MONTGOMERY, Vt. -- Two men who allegedly cut their own backcountry ski trail on 3,786-foot Big Jay mountain have been criminally charged for it.
Paul G. Poulin, 47, of Derby, and Alan B. Ritter, 46, of North Troy, are accused of destroying state property -- a felony -- for allegedly taking trail-making into their own hands by gouging a path down a steep slope near the top of the mountain, on land owned by the state.
If convicted, they could face five years in jail and $5,000 in fines. A Sept. 11 court date has been set.
"It's horrible what's been done up there," said Rebecca Washburn, stewardship coordinator for the Green Mountain Club.
"It's an awful thing that has left a very visible scar on the side of the mountain," she said.
Trimming and pruning along backcountry trails is nothing new in Vermont, but officials say the extent of the Big Jay cut is especially troubling.
Dozens of spruce and pine trees were chopped down close to the ground, and smaller trees and brush have been cut and collected in piles along the trail.
Employees of Jay Peak Resort discovered the damage earlier this year as they prepared for summer operation of the resort's tram.

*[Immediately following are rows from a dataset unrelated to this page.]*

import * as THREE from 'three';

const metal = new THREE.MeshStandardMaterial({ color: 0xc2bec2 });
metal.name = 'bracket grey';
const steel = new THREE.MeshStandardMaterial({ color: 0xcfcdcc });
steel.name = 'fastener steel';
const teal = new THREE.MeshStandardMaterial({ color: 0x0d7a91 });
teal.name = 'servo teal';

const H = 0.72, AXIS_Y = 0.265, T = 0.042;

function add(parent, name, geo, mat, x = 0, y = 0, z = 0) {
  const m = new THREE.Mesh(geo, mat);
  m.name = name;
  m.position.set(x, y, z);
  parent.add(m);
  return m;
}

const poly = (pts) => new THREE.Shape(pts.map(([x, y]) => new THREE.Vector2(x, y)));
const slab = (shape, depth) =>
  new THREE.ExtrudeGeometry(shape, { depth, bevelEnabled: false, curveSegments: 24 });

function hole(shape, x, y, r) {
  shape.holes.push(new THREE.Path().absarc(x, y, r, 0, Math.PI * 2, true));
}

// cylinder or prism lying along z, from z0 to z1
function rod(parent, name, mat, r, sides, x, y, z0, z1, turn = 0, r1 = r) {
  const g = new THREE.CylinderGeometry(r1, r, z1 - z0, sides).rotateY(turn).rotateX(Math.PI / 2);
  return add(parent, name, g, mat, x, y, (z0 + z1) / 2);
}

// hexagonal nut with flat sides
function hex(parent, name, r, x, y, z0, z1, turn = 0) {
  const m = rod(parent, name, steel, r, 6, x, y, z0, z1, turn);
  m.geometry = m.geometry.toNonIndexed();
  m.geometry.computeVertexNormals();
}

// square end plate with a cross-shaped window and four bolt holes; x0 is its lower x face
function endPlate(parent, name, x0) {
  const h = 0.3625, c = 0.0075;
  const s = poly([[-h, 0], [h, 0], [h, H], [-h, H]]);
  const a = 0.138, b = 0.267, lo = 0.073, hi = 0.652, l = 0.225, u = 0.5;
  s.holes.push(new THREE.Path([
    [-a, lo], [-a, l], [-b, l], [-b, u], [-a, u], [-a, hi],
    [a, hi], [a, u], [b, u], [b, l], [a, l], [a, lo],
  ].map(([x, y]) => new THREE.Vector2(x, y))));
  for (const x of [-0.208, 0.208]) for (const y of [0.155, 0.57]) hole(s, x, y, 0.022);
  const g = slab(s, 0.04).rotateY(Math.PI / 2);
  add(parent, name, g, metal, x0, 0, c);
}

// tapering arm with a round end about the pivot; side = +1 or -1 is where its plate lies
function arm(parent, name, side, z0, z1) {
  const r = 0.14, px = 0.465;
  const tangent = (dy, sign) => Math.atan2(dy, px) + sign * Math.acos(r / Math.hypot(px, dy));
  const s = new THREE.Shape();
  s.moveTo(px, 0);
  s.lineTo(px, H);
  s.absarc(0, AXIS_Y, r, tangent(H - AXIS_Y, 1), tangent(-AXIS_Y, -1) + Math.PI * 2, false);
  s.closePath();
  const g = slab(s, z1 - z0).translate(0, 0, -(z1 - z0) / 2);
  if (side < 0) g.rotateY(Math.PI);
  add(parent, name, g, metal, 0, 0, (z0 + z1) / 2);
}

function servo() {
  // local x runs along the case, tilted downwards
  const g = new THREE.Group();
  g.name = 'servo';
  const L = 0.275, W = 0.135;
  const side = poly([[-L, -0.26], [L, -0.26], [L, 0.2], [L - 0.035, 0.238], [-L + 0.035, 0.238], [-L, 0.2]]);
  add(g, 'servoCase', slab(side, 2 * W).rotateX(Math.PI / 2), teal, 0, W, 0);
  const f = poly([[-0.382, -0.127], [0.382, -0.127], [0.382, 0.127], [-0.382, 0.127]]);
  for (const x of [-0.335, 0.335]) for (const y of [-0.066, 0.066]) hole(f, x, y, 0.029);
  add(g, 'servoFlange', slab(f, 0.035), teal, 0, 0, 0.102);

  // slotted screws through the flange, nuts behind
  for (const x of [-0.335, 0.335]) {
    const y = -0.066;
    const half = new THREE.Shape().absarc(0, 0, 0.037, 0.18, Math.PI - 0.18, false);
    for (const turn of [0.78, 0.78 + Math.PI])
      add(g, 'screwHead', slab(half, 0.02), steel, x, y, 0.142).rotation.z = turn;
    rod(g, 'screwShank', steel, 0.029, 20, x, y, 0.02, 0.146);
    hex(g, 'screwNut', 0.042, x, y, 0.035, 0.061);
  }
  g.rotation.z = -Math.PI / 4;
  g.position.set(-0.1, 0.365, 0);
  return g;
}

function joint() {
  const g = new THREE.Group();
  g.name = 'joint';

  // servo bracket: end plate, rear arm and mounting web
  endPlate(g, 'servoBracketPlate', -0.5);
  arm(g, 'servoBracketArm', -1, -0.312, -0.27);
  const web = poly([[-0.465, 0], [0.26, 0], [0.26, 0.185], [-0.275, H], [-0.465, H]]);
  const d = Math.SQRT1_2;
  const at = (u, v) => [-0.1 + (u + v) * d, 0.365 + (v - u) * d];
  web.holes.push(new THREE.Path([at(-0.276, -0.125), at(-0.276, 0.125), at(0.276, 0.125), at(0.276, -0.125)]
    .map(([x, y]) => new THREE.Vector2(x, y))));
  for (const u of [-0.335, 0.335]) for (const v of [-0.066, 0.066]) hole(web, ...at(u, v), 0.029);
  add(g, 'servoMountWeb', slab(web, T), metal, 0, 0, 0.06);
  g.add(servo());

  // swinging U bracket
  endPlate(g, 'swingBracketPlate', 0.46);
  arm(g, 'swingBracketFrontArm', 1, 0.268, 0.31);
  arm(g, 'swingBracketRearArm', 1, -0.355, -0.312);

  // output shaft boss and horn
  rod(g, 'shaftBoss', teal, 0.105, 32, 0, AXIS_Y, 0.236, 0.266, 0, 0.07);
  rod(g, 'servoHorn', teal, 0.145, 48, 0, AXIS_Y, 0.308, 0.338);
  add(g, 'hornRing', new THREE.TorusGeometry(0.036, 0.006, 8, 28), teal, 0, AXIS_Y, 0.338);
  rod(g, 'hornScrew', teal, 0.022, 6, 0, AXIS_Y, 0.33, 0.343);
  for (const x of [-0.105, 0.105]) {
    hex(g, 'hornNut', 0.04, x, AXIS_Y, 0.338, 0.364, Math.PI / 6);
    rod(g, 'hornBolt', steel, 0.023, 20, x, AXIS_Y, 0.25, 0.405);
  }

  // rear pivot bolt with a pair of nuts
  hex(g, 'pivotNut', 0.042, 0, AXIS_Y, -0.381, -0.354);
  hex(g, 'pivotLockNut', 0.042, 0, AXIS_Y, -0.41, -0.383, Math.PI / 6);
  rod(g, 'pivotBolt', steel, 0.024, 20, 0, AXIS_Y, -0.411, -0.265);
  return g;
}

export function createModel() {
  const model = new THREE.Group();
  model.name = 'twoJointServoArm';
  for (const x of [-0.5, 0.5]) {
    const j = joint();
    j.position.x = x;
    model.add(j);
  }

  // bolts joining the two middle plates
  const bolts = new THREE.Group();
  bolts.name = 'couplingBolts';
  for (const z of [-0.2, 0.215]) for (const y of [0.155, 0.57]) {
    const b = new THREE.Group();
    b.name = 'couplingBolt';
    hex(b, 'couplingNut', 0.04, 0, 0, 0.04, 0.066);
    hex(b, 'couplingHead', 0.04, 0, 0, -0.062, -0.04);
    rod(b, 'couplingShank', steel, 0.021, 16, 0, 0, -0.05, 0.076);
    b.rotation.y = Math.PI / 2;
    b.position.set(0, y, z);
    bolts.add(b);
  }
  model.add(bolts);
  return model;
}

"We were horrified with what has been done," said Jay Peak Resort president Bill Stenger. "It goes against every principle of backcountry skiing. You do not just go out into the forest and take things into your own hands."